HOBSON: What is the best performing store in the U.S.?
MORAN: Well, it moves around week to week, and I'll tell you, they send e-mails boasting about how they're doing. But our busiest market in the United States is in Washington, D.C., and we have a number of restaurants there that are extraordinarily busy. But we have stores that are at the top of the heap in California, in New York, and many other places as well.
HOBSON: One of the things that I'm sure you have had to deal with over the years that we have heard here in our office as well is that nobody seems to know exactly how to say the name Chipotle, which, I assume, that since you're saying it the same way I am, we're saying it correctly. But you must've heard some crazy, you know, Chipotle, Chipotle, Chipotle over the years.
MORAN: Absolutely. We've heard all of those. You now, it's a funny story. My co-CEO Steve who started Chipotle and who created this great concept, you know, when he started it he asked me to come try the first burrito at his house in Boulder, Colorado, and I had a chance to go and eat this burrito.
I had been not excited about going to his house for dinner for a burrito because he's such a great cook, I thought he'd do something more interesting. But he said, no, come try it, and I was blown away by this burrito. But I said, you know, the one thing, Steve, is I'm not sure Chipotle is the right name for the restaurant. I mean, what is that? You know, what does that mean?
And anyway, the rest is history. It seems to be a name that people...
MORAN: ...that people enjoy and actually most people seem to pronounce it correctly, like yourself. At least if you're not pronouncing it correctly, neither am I so we're in deep trouble.
HOBSON: Right. Monty Moran, co-CEO of Chipotle, thanks so much for joining us.
MORAN: Hey, thanks so much, Jeremy. Take care.
HOBSON: And we invite your comments about this at HERE AND NOW's Facebook page, Facebook.com/hereandnowradio. We're already getting some. Ella Davilla Hernandez (ph) writes: As a nurse with a four-year degree, my starting salary was only $17 an hour in fast food, although I think living wage is an issue. I do not think that $15 an hour is appropriate, considering people with four-year degrees are making about the same amount.
Josie Barr(ph) writes: I worked in fast food as a teenager. I think the minimum wage is fine for teens and this kind of work is good for them, but I do not think that fast-food establishments have been fair to their adult employees who are raising families. We invite your comments at Facebook.com/hereandnowradio.

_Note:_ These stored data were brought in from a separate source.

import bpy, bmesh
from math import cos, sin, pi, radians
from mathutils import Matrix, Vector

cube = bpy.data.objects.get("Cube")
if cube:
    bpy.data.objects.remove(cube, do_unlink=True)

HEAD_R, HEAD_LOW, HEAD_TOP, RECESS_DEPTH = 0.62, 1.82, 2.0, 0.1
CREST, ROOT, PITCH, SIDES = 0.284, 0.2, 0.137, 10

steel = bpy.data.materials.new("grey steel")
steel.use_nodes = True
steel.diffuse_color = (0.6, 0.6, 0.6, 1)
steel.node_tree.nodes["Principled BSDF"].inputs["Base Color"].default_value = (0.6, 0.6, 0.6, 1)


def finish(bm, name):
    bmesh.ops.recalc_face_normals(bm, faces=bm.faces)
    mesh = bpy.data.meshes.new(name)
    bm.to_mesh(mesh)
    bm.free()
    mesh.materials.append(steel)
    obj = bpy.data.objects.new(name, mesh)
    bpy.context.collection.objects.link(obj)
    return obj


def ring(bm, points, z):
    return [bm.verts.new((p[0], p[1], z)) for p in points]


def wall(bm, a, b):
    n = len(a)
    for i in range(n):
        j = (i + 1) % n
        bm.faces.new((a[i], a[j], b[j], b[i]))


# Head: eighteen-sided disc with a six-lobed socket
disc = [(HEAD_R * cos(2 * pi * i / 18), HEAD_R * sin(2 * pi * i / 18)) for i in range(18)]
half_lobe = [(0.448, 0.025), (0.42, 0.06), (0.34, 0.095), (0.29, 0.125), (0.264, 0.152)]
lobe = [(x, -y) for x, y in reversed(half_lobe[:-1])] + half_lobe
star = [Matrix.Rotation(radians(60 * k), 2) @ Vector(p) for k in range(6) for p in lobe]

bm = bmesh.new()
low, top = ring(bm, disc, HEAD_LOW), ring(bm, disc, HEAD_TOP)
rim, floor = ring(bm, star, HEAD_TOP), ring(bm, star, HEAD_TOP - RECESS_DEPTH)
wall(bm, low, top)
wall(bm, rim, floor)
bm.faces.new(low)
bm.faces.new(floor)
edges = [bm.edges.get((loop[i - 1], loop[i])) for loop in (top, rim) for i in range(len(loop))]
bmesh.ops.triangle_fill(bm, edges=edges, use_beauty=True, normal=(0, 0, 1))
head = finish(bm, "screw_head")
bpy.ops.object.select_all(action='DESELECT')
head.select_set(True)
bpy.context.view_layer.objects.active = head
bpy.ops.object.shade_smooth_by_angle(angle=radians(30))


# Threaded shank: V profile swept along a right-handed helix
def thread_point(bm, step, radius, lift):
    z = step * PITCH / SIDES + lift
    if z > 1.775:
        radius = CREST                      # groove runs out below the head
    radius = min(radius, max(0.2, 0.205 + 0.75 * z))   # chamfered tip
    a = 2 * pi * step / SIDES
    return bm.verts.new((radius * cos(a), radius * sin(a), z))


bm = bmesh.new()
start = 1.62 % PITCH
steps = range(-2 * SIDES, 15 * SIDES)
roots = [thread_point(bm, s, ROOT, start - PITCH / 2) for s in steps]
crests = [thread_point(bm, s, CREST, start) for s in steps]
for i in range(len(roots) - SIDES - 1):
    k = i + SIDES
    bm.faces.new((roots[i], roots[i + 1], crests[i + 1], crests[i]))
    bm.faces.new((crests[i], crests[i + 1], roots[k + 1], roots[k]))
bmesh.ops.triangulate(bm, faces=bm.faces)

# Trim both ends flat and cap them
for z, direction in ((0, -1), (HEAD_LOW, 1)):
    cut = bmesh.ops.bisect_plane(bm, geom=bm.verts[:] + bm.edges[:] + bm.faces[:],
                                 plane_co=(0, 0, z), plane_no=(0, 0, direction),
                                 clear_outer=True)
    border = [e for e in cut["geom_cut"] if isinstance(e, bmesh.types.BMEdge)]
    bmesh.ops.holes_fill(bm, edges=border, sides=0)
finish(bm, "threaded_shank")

While we're talking chain restaurants, by the way, one more note. We should note that Applebee's is going to install tablets in all of its restaurants so customers don't have to wait for the check. The CEO of the parent company told CNBC today that customers will be able to order appetizers and desserts and pay the check all through the tablet and that a server will still take the orders for the main meals. You're listening to HEREANDNOW. Transcript provided by NPR, Copyright NPR.